### INPUT RECORDS
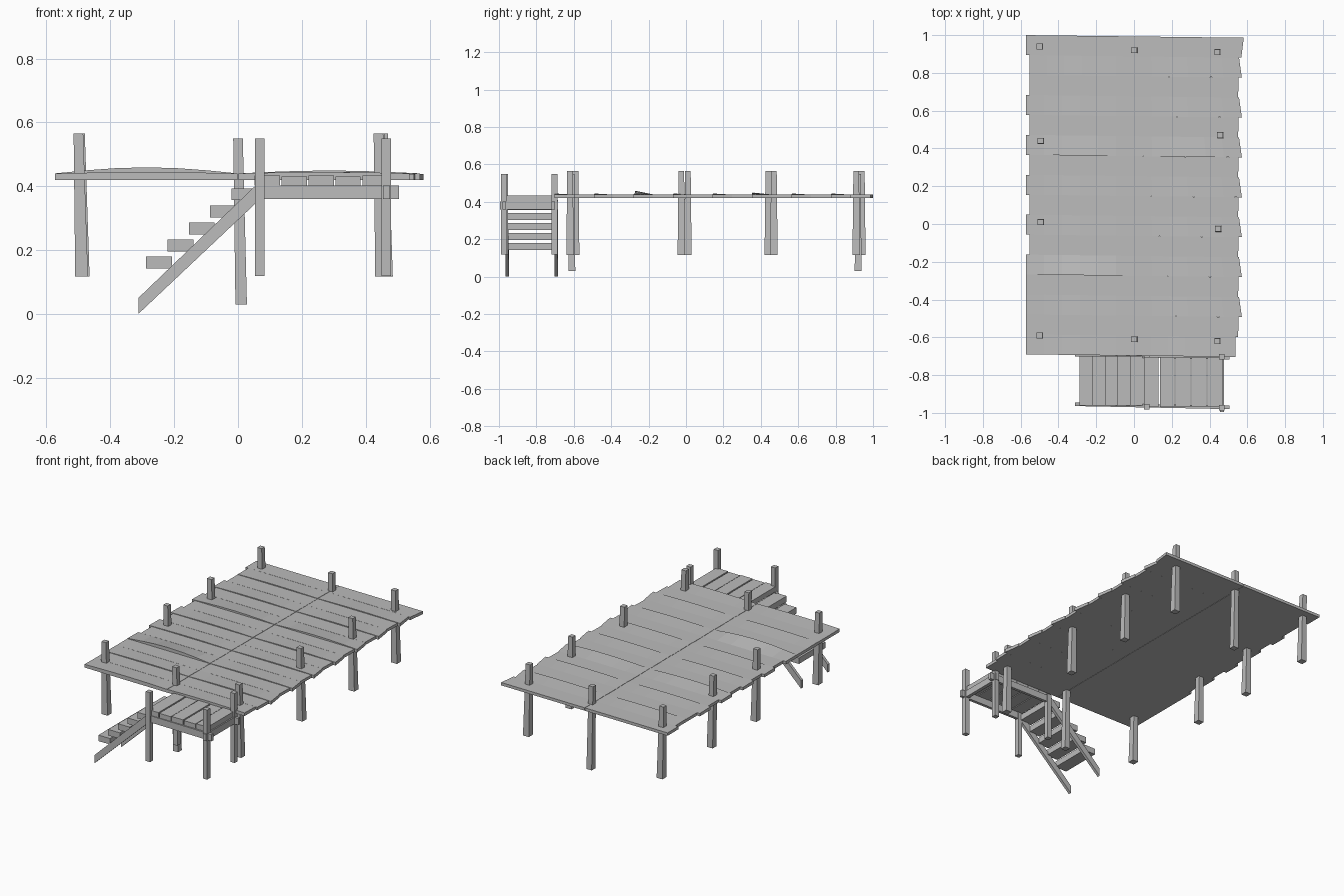
import bpy, bmesh, math
from mathutils import Vector

old = bpy.data.objects.get("Cube")
if old:
    bpy.data.objects.remove(old, do_unlink=True)

wood = bpy.data.materials.new("weathered_grey_wood")
wood.use_nodes = True
grey = (0.5, 0.5, 0.5, 1)
wood.diffuse_color = grey
wood.node_tree.nodes["Principled BSDF"].inputs["Base Color"].default_value = grey


def loft(name, rings):
    """Closed solid through a row of matching cross-sections."""
    bm = bmesh.new()
    loops = [[bm.verts.new(p) for p in ring] for ring in rings]
    n = len(loops[0])
    for a, b in zip(loops, loops[1:]):
        for k in range(n):
            bm.faces.new((a[k], a[(k + 1) % n], b[(k + 1) % n], b[k]))
    bm.faces.new(loops[0][::-1])
    bm.faces.new(loops[-1])
    bmesh.ops.recalc_face_normals(bm, faces=bm.faces)
    mesh = bpy.data.meshes.new(name)
    bm.to_mesh(mesh)
    bm.free()
    mesh.materials.append(wood)
    ob = bpy.data.objects.new(name, mesh)
    bpy.context.collection.objects.link(ob)
    return ob


def rect(x, y, z, w, d):
    return [(x + sx * w / 2, y + sy * d / 2, z)
            for sx, sy in ((-1, -1), (1, -1), (1, 1), (-1, 1))]


def post(name, x, y, low, high, foot=0.03, lean=0.0):
    return loft(name, [rect(x + lean, y, low, foot, foot),
                       rect(x, y, high, 0.03, 0.03)])


def box(name, x0, x1, y0, y1, z0, z1):
    cx, cy = (x0 + x1) / 2, (y0 + y1) / 2
    return loft(name, [rect(cx, cy, z, x1 - x0, y1 - y0) for z in (z0, z1)])


# Deck: two rows of planks meeting on the centre line
COUNT, PITCH, LOW, TOP = 16, 1.69 / 16, 0.42, 0.438


def plank(name, i, side):
    back = 1 - i * PITCH
    front = back - PITCH
    odd = i % 2
    # ragged outer ends, slanted on one side
    if side < 0:
        end_b = end_f = -0.553 if i in (1, 2, 4, 6, 8, 10) else -0.572
    else:
        end_b, end_f = (0.555, 0.57) if odd else (0.553, 0.55)
        if i == 0:
            end_b, end_f = 0.58, 0.567
        if i == COUNT - 1:
            end_b = end_f = 0.537
    lift = 0.004 if odd else 0.001
    if i == 5:
        lift = 0.009
    if i == 11 and side < 0:
        lift = 0.019
    rings = []
    steps = 6
    for s in range(steps + 1):
        t = s / steps
        xb = side * 0.001 + t * end_b
        xf = side * 0.001 + t * end_f
        bow = math.sin(math.pi * t) * lift
        skew = -0.007 - 0.012 * xb
        rings.append([(xf, front + skew, LOW), (xb, back + skew, LOW),
                      (xb, back + skew, TOP),
                      (xf, front + skew, TOP + bow + 0.002 * odd)])
    loft(name, rings)


for i in range(COUNT):
    plank(f"deck_plank_right_{i}", i, -1)
    plank(f"deck_plank_left_{i}", i, 1)

# Deck posts, flaring towards the foot
for i, (x, y) in enumerate([(-0.5, 0.94), (-0.495, 0.44), (-0.495, 0.01), (-0.5, -0.59),
                            (0.44, 0.91), (0.455, 0.47), (0.445, -0.025), (0.44, -0.62)]):
    post(f"deck_side_post_{i}", x, y, 0.117, 0.565, 0.04, 0.01)
for label, y in (("back", 0.92), ("front", -0.61)):
    post(f"deck_middle_post_{label}", 0, y, 0.03, 0.55, 0.036, 0.01)

# Landing rails that run on down as stair stringers
PROFILE = [(-0.312, 0.0), (-0.312, 0.05), (0.055, 0.402),
           (0.505, 0.402), (0.505, 0.36), (0.07, 0.36)]
for label, y in (("front", -0.955), ("back", -0.693)):
    loft(f"stair_rail_{label}",
         [[(x, y + d - 0.02 * (x + 0.3), z) for x, z in PROFILE] for d in (-0.009, 0.009)])
box("landing_end_beam", 0.455, 0.477, -0.995, -0.685, 0.36, 0.402)

# Stair treads
for i in range(5):
    x, z = -0.288 + i * 0.067, 0.142 + i * 0.0535
    box(f"stair_tread_{i}", x, x + 0.081, -0.96, -0.698, z, z + 0.037)

# Landing slats
for i in range(5):
    x = 0.052 + i * 0.0845
    box(f"landing_slat_{i}", x, x + 0.079, -0.968, -0.705, 0.402, 0.434 - 0.003 * (i % 2))

# Landing posts; the inner one stops below the deck edge
for label, x, y, high in (("front_inner", 0.068, -0.967, 0.55),
                          ("front_outer", 0.465, -0.973, 0.55),
                          ("back_outer", 0.465, -0.703, 0.55),
                          ("back_inner", 0.068, -0.7, 0.41)):
    post(f"landing_post_{label}", x, y, 0.118, high)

### PROBLEM DESCRIPTION
Copy all lines of the listing above that contain the string "loops".

### RESULT OF THIS TASK
    loops = [[bm.verts.new(p) for p in ring] for ring in rings]
    n = len(loops[0])
    for a, b in zip(loops, loops[1:]):
    bm.faces.new(loops[0][::-1])
    bm.faces.new(loops[-1])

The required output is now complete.